Search the listing for the string "context". Copy every line that has it.
- - -
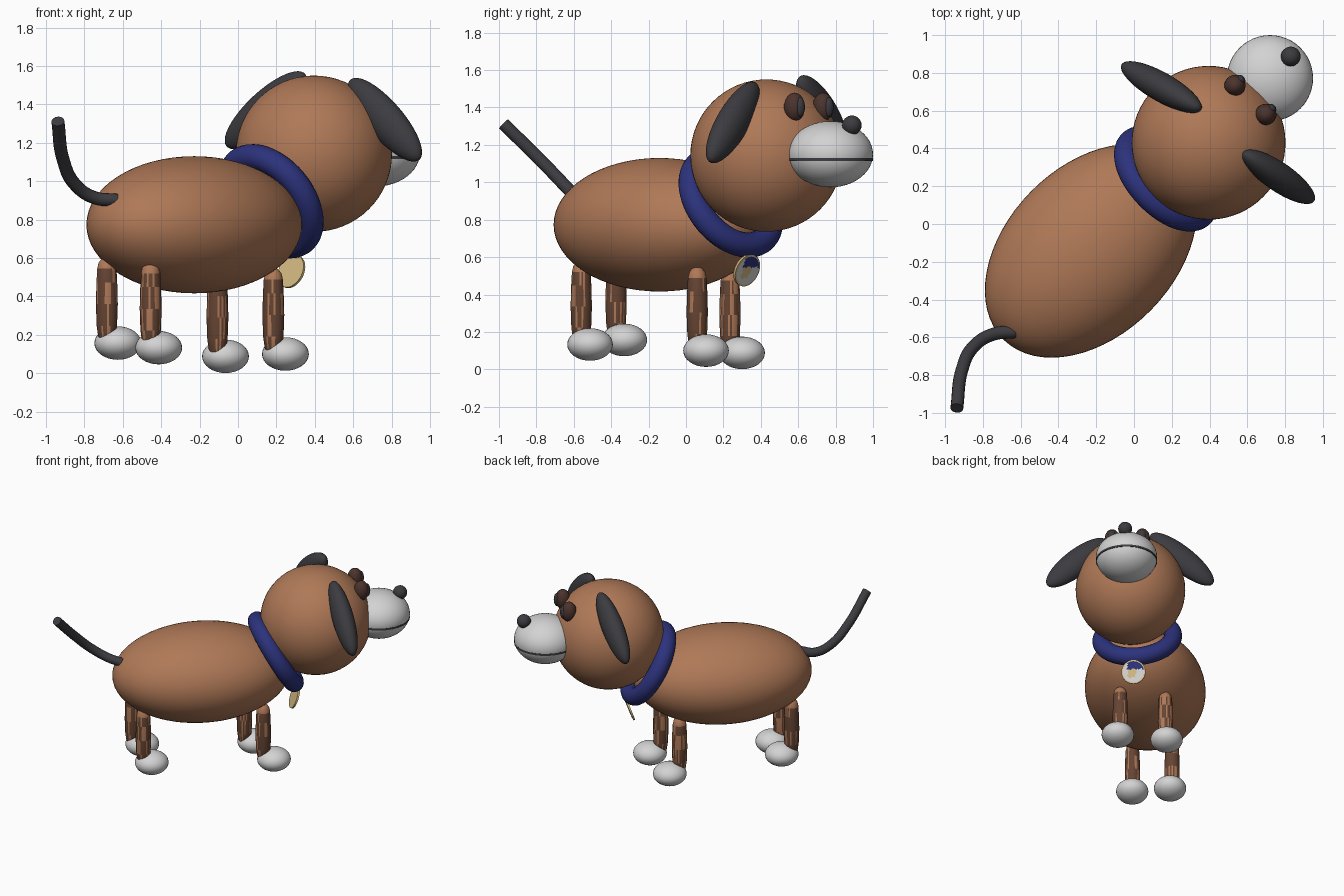
import bpy, bmesh, math, random
from mathutils import Vector, Matrix

if "Cube" in bpy.data.objects:
    bpy.data.objects.remove(bpy.data.objects["Cube"])

random.seed(4)
Z = Vector((0, 0, 1))
FWD = Vector((0.70, 0.714, 0)).normalized()      # direction the dog faces


def mat(name, r, g, b):
    m = bpy.data.materials.new(name)
    m.diffuse_color = (r, g, b, 1)
    m.use_nodes = True
    m.node_tree.nodes["Principled BSDF"].inputs["Base Color"].default_value = m.diffuse_color
    return m


BROWN = mat("brown fur", 0.43, 0.19, 0.095)
LEG = mat("dark brown fur", 0.13, 0.058, 0.033)
WHITE = mat("white fur", 0.65, 0.65, 0.65)
BLACK = mat("charcoal", 0.045, 0.045, 0.052)
NAVY = mat("navy", 0.025, 0.032, 0.20)
EYE = mat("eye brown", 0.07, 0.033, 0.026)
TAN = mat("tan", 0.66, 0.49, 0.22)


def finish(name, bm, *mats):
    bmesh.ops.recalc_face_normals(bm, faces=bm.faces)
    me = bpy.data.meshes.new(name)
    bm.to_mesh(me)
    bm.free()
    ob = bpy.data.objects.new(name, me)
    bpy.context.collection.objects.link(ob)
    for m in mats:
        me.materials.append(m)
    bpy.context.view_layer.objects.active = ob
    for o in bpy.context.selected_objects:
        o.select_set(False)
    ob.select_set(True)
    bpy.ops.object.shade_smooth_by_angle(angle=math.radians(40))
    return ob


def frame(x, y, z, at):
    """Placement matrix from three axes and a position."""
    m = Matrix((x, y, z)).transposed().to_4x4()
    m.translation = Vector(at)
    return m


def heading(at, fwd=FWD):
    """Frame whose x axis points along the heading."""
    return frame(fwd, Z.cross(fwd), Z, at)


def ellipsoid(name, m, radii, material, seg=48):
    bm = bmesh.new()
    bmesh.ops.create_uvsphere(bm, u_segments=seg, v_segments=seg // 2, radius=1)
    bm.transform(m @ Matrix.Diagonal((*radii, 1)))
    return finish(name, bm, material)


# Body and head
ellipsoid("body", heading((-0.228, -0.142, 0.773)), (0.66, 0.447, 0.357), BROWN, 64)
ellipsoid("head", heading((0.395, 0.43, 1.143)), (0.407,) * 3, BROWN, 64)

# Muzzle, mouth line and nose
ellipsoid("muzzle", heading((0.72, 0.772, 1.15)), (0.228, 0.228, 0.177), WHITE)
bm = bmesh.new()
bmesh.ops.create_cone(bm, cap_ends=True, segments=64, radius1=0.227, radius2=0.227,
                      depth=0.016, matrix=Matrix.Translation((0.72, 0.772, 1.123)))
finish("mouth_line", bm, BLACK)
ellipsoid("nose", heading((0.83, 0.887, 1.305)), (0.052,) * 3, BLACK, 32)

# Eyes with pupils
for side, x, y in (("left", 0.534, 0.733), ("right", 0.698, 0.58)):
    c = Vector((x, y, 1.402))
    ellipsoid(side + "_eye", heading(c), (0.056, 0.056, 0.077), EYE, 32)
    ellipsoid(side + "_pupil", heading(c + FWD * 0.042), (0.024, 0.028, 0.052), BLACK, 24)

# Ears: long ellipsoids hanging outwards
for side, inner, outer in (("left", (0.33, 0.62, 1.54), (-0.04, 0.83, 1.20)),
                           ("right", (0.59, 0.37, 1.52), (0.94, 0.13, 1.12))):
    a, b = Vector(inner), Vector(outer)
    d = (b - a).normalized()
    p = Z.cross(d).normalized()
    ellipsoid(side + "_ear", frame(d, p, d.cross(p), (a + b) / 2), (0.3, 0.077, 0.1), BLACK)

# Collar: tilted ring
n = Vector((0.62, 0.6, 0.5)).normalized()
side = Z.cross(n).normalized()
place = frame(side, n.cross(side), n, (0.17, 0.24, 0.895))
bm = bmesh.new()
R, T, NU, NV = 0.267, 0.067, 64, 20
ring = [[bm.verts.new(((R + T * math.cos(v)) * math.cos(u), (R + T * math.cos(v)) * math.sin(u),
                       T * math.sin(v))) for v in (math.tau * j / NV for j in range(NV))]
        for u in (math.tau * i / NU for i in range(NU))]
for i in range(NU):
    for j in range(NV):
        a, b = ring[i], ring[(i + 1) % NU]
        bm.faces.new((a[j], b[j], b[(j + 1) % NV], a[(j + 1) % NV]))
bm.transform(place)
finish("collar", bm, NAVY)

# Tag: tan disc with a patchwork face plate
n = (FWD * 0.94 - Z * 0.34).normalized()
right = Z.cross(FWD)
place = frame(right, n.cross(right), n, (0.278, 0.325, 0.53))
bm = bmesh.new()
bmesh.ops.create_cone(bm, cap_ends=True, segments=48, radius1=0.09, radius2=0.09,
                      depth=0.014, matrix=place)
finish("tag", bm, TAN)
bm = bmesh.new()
rings = [[bm.verts.new((r * math.cos(math.tau * k / 32), r * math.sin(math.tau * k / 32), 0.009))
          for k in range(32)] for r in (0.005, 0.025, 0.04, 0.055, 0.068, 0.08)]
bm.faces.new(rings[0])
for a, b in zip(rings, rings[1:]):
    for k in range(32):
        bm.faces.new((a[k], b[k], b[(k + 1) % 32], a[(k + 1) % 32]))
for f in bm.faces:
    c = f.calc_center_median()
    if c.y > 0.02 and c.x > -0.045:
        f.material_index = 1
    elif abs(c.x + 0.015) < 0.03 and c.y > -0.045:
        f.material_index = 2
bm.transform(place)
finish("tag_face", bm, WHITE, NAVY, TAN)

# Legs (streaky rounded posts) and feet
for name, x, y, fx, fy, fz in (("front_left", -0.107, 0.235, -0.065, 0.30, 0.088),
                               ("front_right", 0.184, 0.06, 0.247, 0.107, 0.10),
                               ("back_left", -0.683, -0.374, -0.626, -0.33, 0.157),
                               ("back_right", -0.455, -0.56, -0.413, -0.513, 0.133)):
    lo, hi = fz + 0.0, fz + 0.45
    profile = [(0.03, 0), (0.044, 0.06), (0.053, 0.2), (0.057, 0.45), (0.054, 0.7),
               (0.05, 0.86), (0.043, 0.93), (0.028, 0.975), (0.01, 1)]
    bm = bmesh.new()
    seg = 32
    rows = [[bm.verts.new((x + r * math.cos(math.tau * k / seg), y + r * math.sin(math.tau * k / seg),
                           lo + t * (hi - lo))) for k in range(seg)] for r, t in profile]
    bm.faces.new(rows[0])
    bm.faces.new(rows[-1])
    for a, b in zip(rows, rows[1:]):
        for k in range(seg):
            f = bm.faces.new((a[k], a[(k + 1) % seg], b[(k + 1) % seg], b[k]))
            high = f.calc_center_median().z > lo + 0.88 * (hi - lo)
            f.material_index = int(high or random.random() < 0.25)
    finish(name + "_leg", bm, LEG, BROWN)
    ellipsoid(name + "_foot", heading((fx, fy, fz)), (0.124, 0.12, 0.087), WHITE, 32)

# Tail: curved tube
cu = bpy.data.curves.new("tail", 'CURVE')
cu.dimensions = '3D'
cu.bevel_depth = 0.034
cu.bevel_resolution = 6
cu.use_fill_caps = True
path = [(-0.63, -0.57, 0.90), (-0.75, -0.585, 0.915), (-0.85, -0.65, 0.985),
        (-0.91, -0.77, 1.11), (-0.938, -0.975, 1.312)]
sp = cu.splines.new('BEZIER')
sp.bezier_points.add(len(path) - 1)
for bp, co in zip(sp.bezier_points, path):
    bp.co = co
    bp.handle_left_type = bp.handle_right_type = 'AUTO'
cu.materials.append(BLACK)
bpy.context.collection.objects.link(bpy.data.objects.new("tail", cu))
- - -
◆ **Answer section**:
    bpy.context.collection.objects.link(ob)
    bpy.context.view_layer.objects.active = ob
    for o in bpy.context.selected_objects:
bpy.context.collection.objects.link(bpy.data.objects.new("tail", cu))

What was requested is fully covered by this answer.